- [Data supplied]:
__________________________________________________

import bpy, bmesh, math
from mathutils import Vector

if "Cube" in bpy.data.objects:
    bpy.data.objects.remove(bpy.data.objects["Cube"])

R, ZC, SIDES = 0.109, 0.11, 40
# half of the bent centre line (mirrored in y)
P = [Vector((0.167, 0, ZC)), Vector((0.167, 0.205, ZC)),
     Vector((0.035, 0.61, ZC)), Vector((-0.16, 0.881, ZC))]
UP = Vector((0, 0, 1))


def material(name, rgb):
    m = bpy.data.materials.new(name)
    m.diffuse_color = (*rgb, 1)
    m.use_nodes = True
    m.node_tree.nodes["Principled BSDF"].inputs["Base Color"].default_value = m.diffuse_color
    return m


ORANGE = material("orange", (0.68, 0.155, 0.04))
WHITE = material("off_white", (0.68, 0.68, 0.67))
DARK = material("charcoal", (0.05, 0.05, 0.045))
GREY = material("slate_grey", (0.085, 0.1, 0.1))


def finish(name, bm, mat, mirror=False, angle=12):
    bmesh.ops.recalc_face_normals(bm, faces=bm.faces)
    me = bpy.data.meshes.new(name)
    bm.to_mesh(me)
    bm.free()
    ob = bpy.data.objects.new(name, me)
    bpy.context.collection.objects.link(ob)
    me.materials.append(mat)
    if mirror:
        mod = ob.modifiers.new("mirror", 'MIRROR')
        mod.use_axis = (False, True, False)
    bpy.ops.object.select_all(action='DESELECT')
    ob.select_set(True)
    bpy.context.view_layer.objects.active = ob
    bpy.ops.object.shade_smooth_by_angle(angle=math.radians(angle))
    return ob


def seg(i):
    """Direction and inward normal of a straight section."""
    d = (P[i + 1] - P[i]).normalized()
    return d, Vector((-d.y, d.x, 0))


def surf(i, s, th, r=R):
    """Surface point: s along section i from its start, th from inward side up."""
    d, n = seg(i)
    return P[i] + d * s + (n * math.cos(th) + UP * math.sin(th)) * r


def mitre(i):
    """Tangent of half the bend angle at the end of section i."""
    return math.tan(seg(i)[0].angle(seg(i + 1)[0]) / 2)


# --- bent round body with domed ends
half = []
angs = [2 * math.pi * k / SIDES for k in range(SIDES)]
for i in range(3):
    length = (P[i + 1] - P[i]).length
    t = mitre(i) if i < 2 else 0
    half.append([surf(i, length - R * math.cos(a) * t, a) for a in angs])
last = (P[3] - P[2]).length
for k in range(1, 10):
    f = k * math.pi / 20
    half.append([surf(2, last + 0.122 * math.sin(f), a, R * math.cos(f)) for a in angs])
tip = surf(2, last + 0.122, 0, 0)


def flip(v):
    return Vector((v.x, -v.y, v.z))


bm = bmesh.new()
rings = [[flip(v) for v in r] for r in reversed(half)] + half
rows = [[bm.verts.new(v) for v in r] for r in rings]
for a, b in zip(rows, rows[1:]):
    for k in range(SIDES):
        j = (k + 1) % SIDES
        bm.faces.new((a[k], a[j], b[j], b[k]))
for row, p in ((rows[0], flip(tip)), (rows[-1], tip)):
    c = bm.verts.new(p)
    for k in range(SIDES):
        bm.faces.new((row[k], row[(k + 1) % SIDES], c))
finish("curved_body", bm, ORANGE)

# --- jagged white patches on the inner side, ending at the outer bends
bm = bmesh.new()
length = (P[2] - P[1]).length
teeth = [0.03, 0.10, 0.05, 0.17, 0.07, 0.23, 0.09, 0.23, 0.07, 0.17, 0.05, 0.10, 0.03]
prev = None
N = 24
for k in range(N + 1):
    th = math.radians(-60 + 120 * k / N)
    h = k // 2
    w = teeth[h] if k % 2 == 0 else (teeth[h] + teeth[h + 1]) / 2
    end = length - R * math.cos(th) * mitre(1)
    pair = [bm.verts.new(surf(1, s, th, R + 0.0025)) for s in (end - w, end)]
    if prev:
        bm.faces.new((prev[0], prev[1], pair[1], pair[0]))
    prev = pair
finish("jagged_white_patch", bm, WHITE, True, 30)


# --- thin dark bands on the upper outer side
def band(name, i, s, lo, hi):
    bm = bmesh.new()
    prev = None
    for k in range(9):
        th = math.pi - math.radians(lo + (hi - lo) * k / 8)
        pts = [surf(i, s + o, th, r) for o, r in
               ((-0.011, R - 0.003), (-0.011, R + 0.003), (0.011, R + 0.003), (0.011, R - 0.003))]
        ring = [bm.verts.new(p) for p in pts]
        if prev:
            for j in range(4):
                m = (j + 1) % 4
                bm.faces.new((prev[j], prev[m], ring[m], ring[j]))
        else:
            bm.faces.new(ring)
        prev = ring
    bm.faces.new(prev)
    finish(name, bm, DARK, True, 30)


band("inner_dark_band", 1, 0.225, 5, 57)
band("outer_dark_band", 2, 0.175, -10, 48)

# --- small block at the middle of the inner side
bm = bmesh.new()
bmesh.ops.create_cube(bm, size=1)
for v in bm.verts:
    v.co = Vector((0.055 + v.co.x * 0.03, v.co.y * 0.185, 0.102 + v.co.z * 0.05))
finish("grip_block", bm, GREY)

__________________________________________________

- [Problem to solve]:
Reproduce every line above without error.

- [Solution to this exercise]:
import bpy, bmesh, math
from mathutils import Vector

if "Cube" in bpy.data.objects:
    bpy.data.objects.remove(bpy.data.objects["Cube"])

R, ZC, SIDES = 0.109, 0.11, 40
# half of the bent centre line (mirrored in y)
P = [Vector((0.167, 0, ZC)), Vector((0.167, 0.205, ZC)),
     Vector((0.035, 0.61, ZC)), Vector((-0.16, 0.881, ZC))]
UP = Vector((0, 0, 1))


def material(name, rgb):
    m = bpy.data.materials.new(name)
    m.diffuse_color = (*rgb, 1)
    m.use_nodes = True
    m.node_tree.nodes["Principled BSDF"].inputs["Base Color"].default_value = m.diffuse_color
    return m


ORANGE = material("orange", (0.68, 0.155, 0.04))
WHITE = material("off_white", (0.68, 0.68, 0.67))
DARK = material("charcoal", (0.05, 0.05, 0.045))
GREY = material("slate_grey", (0.085, 0.1, 0.1))


def finish(name, bm, mat, mirror=False, angle=12):
    bmesh.ops.recalc_face_normals(bm, faces=bm.faces)
    me = bpy.data.meshes.new(name)
    bm.to_mesh(me)
    bm.free()
    ob = bpy.data.objects.new(name, me)
    bpy.context.collection.objects.link(ob)
    me.materials.append(mat)
    if mirror:
        mod = ob.modifiers.new("mirror", 'MIRROR')
        mod.use_axis = (False, True, False)
    bpy.ops.object.select_all(action='DESELECT')
    ob.select_set(True)
    bpy.context.view_layer.objects.active = ob
    bpy.ops.object.shade_smooth_by_angle(angle=math.radians(angle))
    return ob


def seg(i):
    """Direction and inward normal of a straight section."""
    d = (P[i + 1] - P[i]).normalized()
    return d, Vector((-d.y, d.x, 0))


def surf(i, s, th, r=R):
    """Surface point: s along section i from its start, th from inward side up."""
    d, n = seg(i)
    return P[i] + d * s + (n * math.cos(th) + UP * math.sin(th)) * r


def mitre(i):
    """Tangent of half the bend angle at the end of section i."""
    return math.tan(seg(i)[0].angle(seg(i + 1)[0]) / 2)


# --- bent round body with domed ends
half = []
angs = [2 * math.pi * k / SIDES for k in range(SIDES)]
for i in range(3):
    length = (P[i + 1] - P[i]).length
    t = mitre(i) if i < 2 else 0
    half.append([surf(i, length - R * math.cos(a) * t, a) for a in angs])
last = (P[3] - P[2]).length
for k in range(1, 10):
    f = k * math.pi / 20
    half.append([surf(2, last + 0.122 * math.sin(f), a, R * math.cos(f)) for a in angs])
tip = surf(2, last + 0.122, 0, 0)


def flip(v):
    return Vector((v.x, -v.y, v.z))


bm = bmesh.new()
rings = [[flip(v) for v in r] for r in reversed(half)] + half
rows = [[bm.verts.new(v) for v in r] for r in rings]
for a, b in zip(rows, rows[1:]):
    for k in range(SIDES):
        j = (k + 1) % SIDES
        bm.faces.new((a[k], a[j], b[j], b[k]))
for row, p in ((rows[0], flip(tip)), (rows[-1], tip)):
    c = bm.verts.new(p)
    for k in range(SIDES):
        bm.faces.new((row[k], row[(k + 1) % SIDES], c))
finish("curved_body", bm, ORANGE)

# --- jagged white patches on the inner side, ending at the outer bends
bm = bmesh.new()
length = (P[2] - P[1]).length
teeth = [0.03, 0.10, 0.05, 0.17, 0.07, 0.23, 0.09, 0.23, 0.07, 0.17, 0.05, 0.10, 0.03]
prev = None
N = 24
for k in range(N + 1):
    th = math.radians(-60 + 120 * k / N)
    h = k // 2
    w = teeth[h] if k % 2 == 0 else (teeth[h] + teeth[h + 1]) / 2
    end = length - R * math.cos(th) * mitre(1)
    pair = [bm.verts.new(surf(1, s, th, R + 0.0025)) for s in (end - w, end)]
    if prev:
        bm.faces.new((prev[0], prev[1], pair[1], pair[0]))
    prev = pair
finish("jagged_white_patch", bm, WHITE, True, 30)


# --- thin dark bands on the upper outer side
def band(name, i, s, lo, hi):
    bm = bmesh.new()
    prev = None
    for k in range(9):
        th = math.pi - math.radians(lo + (hi - lo) * k / 8)
        pts = [surf(i, s + o, th, r) for o, r in
               ((-0.011, R - 0.003), (-0.011, R + 0.003), (0.011, R + 0.003), (0.011, R - 0.003))]
        ring = [bm.verts.new(p) for p in pts]
        if prev:
            for j in range(4):
                m = (j + 1) % 4
                bm.faces.new((prev[j], prev[m], ring[m], ring[j]))
        else:
            bm.faces.new(ring)
        prev = ring
    bm.faces.new(prev)
    finish(name, bm, DARK, True, 30)


band("inner_dark_band", 1, 0.225, 5, 57)
band("outer_dark_band", 2, 0.175, -10, 48)

# --- small block at the middle of the inner side
bm = bmesh.new()
bmesh.ops.create_cube(bm, size=1)
for v in bm.verts:
    v.co = Vector((0.055 + v.co.x * 0.03, v.co.y * 0.185, 0.102 + v.co.z * 0.05))
finish("grip_block", bm, GREY)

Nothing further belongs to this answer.